So I investigated the internal situation of this pen and found a cartridge that looked suspiciously like a Pilot G-2 ink cartridge.  Not labeled as such, of course, and more than likely made by a different manufacturer.  But the spitting image otherwise.  So I cannibalized a black G-2 I had sitting around the house (and since this is one of my favorite pens of all time, I had LOTS), and the G-2 cartridge fit perfectly.  And WORKED perfectly, with no more annoying blots.  (In other words, it wrote like a G-2!)  Now it is a perfect pen in every way.

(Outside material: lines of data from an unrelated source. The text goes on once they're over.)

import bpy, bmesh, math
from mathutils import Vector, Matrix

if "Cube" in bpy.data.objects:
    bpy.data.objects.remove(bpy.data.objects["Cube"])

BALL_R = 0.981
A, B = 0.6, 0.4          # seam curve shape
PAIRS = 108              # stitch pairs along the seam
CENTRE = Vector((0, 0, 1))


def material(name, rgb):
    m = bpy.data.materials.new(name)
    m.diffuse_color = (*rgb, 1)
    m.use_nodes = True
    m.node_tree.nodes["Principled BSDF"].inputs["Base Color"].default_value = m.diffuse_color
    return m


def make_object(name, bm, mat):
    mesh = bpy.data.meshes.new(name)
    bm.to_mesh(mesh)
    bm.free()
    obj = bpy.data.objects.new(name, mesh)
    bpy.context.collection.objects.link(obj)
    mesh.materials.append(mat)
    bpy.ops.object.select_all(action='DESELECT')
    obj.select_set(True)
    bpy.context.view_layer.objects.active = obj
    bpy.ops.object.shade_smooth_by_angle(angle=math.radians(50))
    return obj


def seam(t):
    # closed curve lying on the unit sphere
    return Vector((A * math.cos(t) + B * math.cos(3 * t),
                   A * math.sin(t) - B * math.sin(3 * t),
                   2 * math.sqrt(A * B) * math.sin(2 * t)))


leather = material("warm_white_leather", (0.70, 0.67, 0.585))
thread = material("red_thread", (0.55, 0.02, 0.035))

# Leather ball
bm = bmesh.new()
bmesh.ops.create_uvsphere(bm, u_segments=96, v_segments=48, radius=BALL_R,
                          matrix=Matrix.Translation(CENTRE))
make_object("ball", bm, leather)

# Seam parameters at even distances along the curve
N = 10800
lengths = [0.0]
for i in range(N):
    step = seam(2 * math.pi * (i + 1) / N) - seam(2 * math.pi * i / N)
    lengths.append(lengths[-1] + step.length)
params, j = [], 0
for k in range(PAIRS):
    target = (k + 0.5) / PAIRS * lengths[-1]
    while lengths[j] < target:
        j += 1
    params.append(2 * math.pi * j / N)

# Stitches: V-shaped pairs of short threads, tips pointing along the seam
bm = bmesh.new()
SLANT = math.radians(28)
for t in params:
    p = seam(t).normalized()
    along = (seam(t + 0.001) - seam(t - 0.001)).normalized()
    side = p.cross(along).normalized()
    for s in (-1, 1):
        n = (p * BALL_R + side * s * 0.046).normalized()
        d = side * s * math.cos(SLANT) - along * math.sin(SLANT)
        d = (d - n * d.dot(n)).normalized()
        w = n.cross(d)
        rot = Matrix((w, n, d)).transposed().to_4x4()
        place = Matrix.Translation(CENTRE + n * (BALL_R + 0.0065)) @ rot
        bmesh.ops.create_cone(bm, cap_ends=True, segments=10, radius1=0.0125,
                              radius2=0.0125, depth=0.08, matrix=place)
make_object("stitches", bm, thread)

But wait, there's more!  (Echoes of every bad infomercial you've ever seen on TV.)  This pen is also a stylus, of course, when the pen is retracted.  And it's a darn good stylus too.  I speak as one with experience, having bought at least 5 or 6 different styluses when I first got my iPad.  I don't use a stylus a lot (so you were right, Mr. Jobs) but there are times when I just want one.  And when I need one, I need it to work perfectly and fool the iPad screen into thinking it's my warm, greasy finger touching it.  That doesn't sound very complementary, I know, but the stylus part of the Touch Pen is a VERY GOOD stylus, just as good as your finger.  And that's saying a lot, if you have also been on the hunt for the perfect stylus like I have.

(I know the effect of a stylus is just as much a function of the app you are using as the nature of the stylus itself.  HOWEVER, this stylus really does seem to give me more control over what I am doing on the screen than do other styluses.  That's what I was trying to convey with my lines and squiggles.)

The pen is thick, which you can sort of tell from the pictures, and initially I thought I wouldn't like a pen that thick, since I do normally gravitate towards thinner pens.  But the Touch Pen turns out to be a perfect thickness for writing of every kind, and more than one of my students (who get to use my pen when they sign their registration forms or other important documents) have commented that it "feels really good" in their hands, and "that's a nice pen."  (These comments are from students who I'm pretty sure don't have the same pen/pencil/paper sickness I do.)

So in conclusion?  I am very happy with this pen.  I would promptly buy another one if I ever lost the two I have.  I carry it every day, and I use it every day.

And just because there are people out there who care about things like this, I was not compensated in any way, shape, or form for this review.  I did it because I really, really, really love this pen!